We often hear the term “act of God” inappropriately applied to unforeseen tragedies. But what about the acts of man, and the acts of Satan? It is critically important to understand how the acts of man and Satan have created the world’s problems, and how the true acts of God will save us.
A slogan created to promote good morale, emerging from the Second World War, can serve as a useful reminder to Christians in times of trial.
It is very important that we understand the basic principles of Christianity. And it is very important that we put those principles into practice. The most basic key to Christianity is practice, practice, practice. We grow by doing.
During times of crisis, especially on a world-wide scale, we can get caught up in uncertainty, fear, and even panic. God’s truth, His promises, and our relationship with Him gives us peace and hope in times of distress.
Seventy-five years ago the first atomic bombs were dropped on Hiroshima and Nagasaki. Sine then many have wondered: will humanity end this way? The answer is no, because of the elect of God. Who are the elect, and how did they become the elect?
Is it more important what you believe or how you live your life? What is the importance of our beliefs? How we answer these questions is important for each of us. Is it good enough to be a good person?
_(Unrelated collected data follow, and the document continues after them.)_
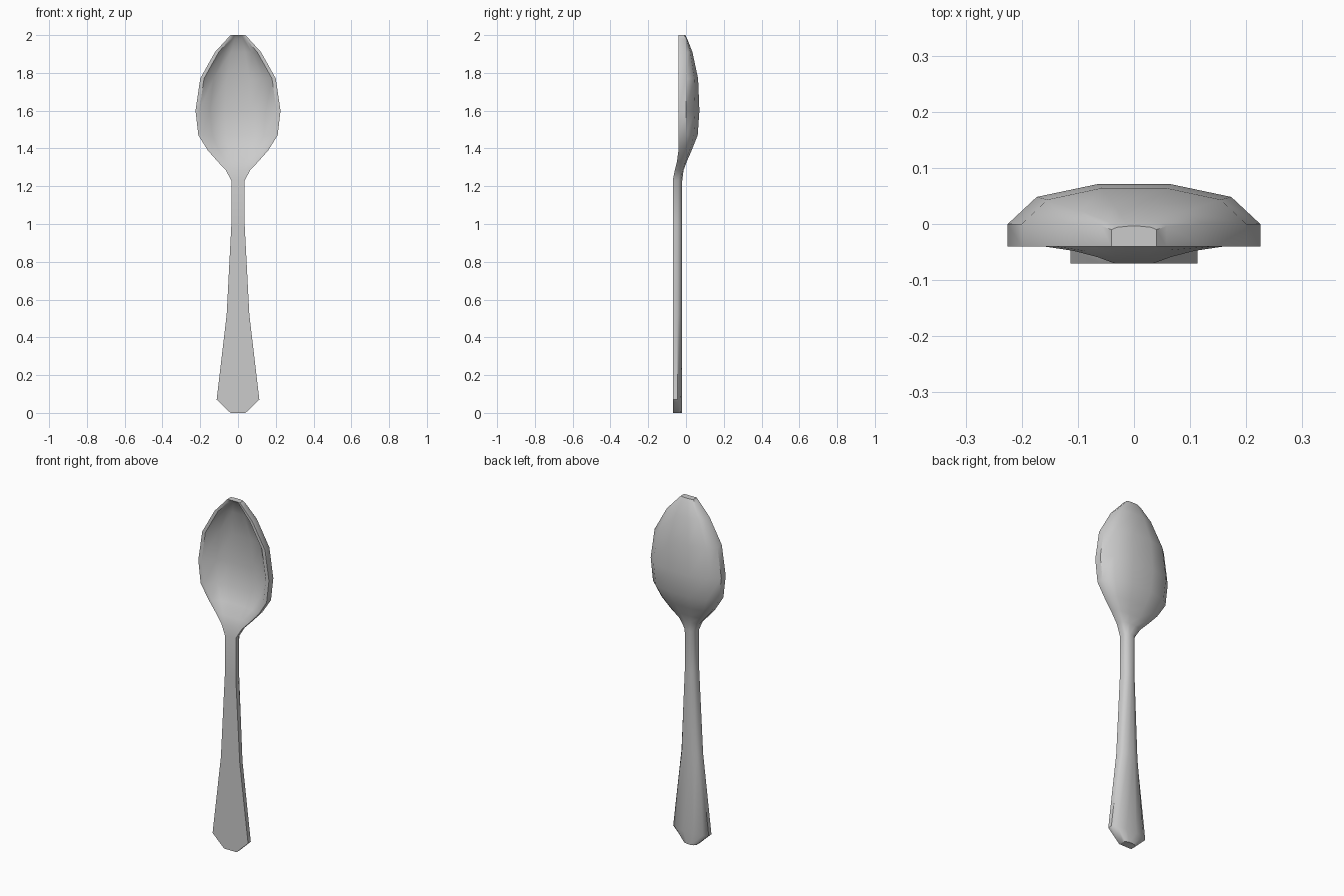
import bpy, bmesh

if "Cube" in bpy.data.objects:
    bpy.data.objects.remove(bpy.data.objects["Cube"])

# Stations along the spoon: z, half width, front y, side-wall back y, back y, inner floor y
STATIONS = [
    (0.00, 0.040, -0.07, -0.040, -0.022, -0.07),
    (0.07, 0.113, -0.07, -0.045, -0.02, -0.07),
    (0.52, 0.060, -0.07, -0.045, -0.02, -0.07),
    (1.00, 0.035, -0.07, -0.045, -0.02, -0.07),
    (1.23, 0.035, -0.07, -0.042, -0.02, -0.07),
    (1.285, 0.065, -0.059, -0.03, -0.013, -0.059),
    (1.33, 0.107, -0.048, -0.017, 0.004, -0.046),
    (1.39, 0.160, -0.04, -0.006, 0.030, -0.008),
    (1.47, 0.210, -0.04, 0.0, 0.062, 0.025),
    (1.60, 0.225, -0.04, 0.0, 0.071, 0.037),
    (1.77, 0.200, -0.04, 0.0, 0.064, 0.030),
    (1.91, 0.122, -0.04, 0.0, 0.034, 0.004),
    (1.98, 0.058, -0.04, -0.004, 0.007, -0.022),
    (2.00, 0.040, -0.04, -0.01, -0.004, -0.04),
]


def section(z, w, front, side, back, floor):
    """Closed cross-section: hollow front, upright rim, faceted back."""
    inner = max(w - 0.02, w * 0.7)
    half = [
        (0.30 * w, floor),
        (0.72 * inner, front + 0.75 * (floor - front)),
        (inner, front),
        (w, front),
        (w, side),
        (0.77 * w, side + 0.68 * (back - side)),
        (0.29 * w, back),
    ]
    return [(x, y, z) for x, y in half] + [(-x, y, z) for x, y in reversed(half)]


# Loft the whole spoon through the stations
bm = bmesh.new()
rings = [[bm.verts.new(p) for p in section(*s)] for s in STATIONS]
n = len(rings[0])
for a, b in zip(rings, rings[1:]):
    for i in range(n):
        j = (i + 1) % n
        bm.faces.new((a[i], a[j], b[j], b[i]))

# End caps, bridged left to right so the flat front edge stays clean
for ring in (rings[0], rings[-1]):
    bm.faces.new(ring)
bmesh.ops.recalc_face_normals(bm, faces=bm.faces)

mesh = bpy.data.meshes.new("spoon")
bm.to_mesh(mesh)
bm.free()
spoon = bpy.data.objects.new("spoon", mesh)
bpy.context.collection.objects.link(spoon)

# Smooth faces with crisp rim and handle edges
bpy.context.view_layer.objects.active = spoon
spoon.select_set(True)
bpy.ops.object.shade_smooth_by_angle(angle=0.8)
One of Jesus' most important promises was to build an enduring Church. The New Testament Church is in many ways very different from Old Testament Israel. So why do we need to be placed into the Church? And what does God expect of those who are placed within the one Church Jesus promised to build?
Unity is a difficult word to define. In Ephesians 4:2-3 we are encouraged to be “endeavoring to keep the unity of the Spirit in the bond of peace.” Unity in the Church is our goal as we see in numerous Scriptures, but we also see that it won’t be easy. It is something we must continually strive for. The Bible describes three faces of unity or three facets to unity in the Church: Unity of doctrine or belief; unity of purpose or a common goal; and unity of conduct or a common standard of conduct. By applying ourselves in these three facets of unity we can come closer to achieving the goal that has been laid out for us – unity in the Church.
Division is the enemy of unity. How can we help unity win in the Church?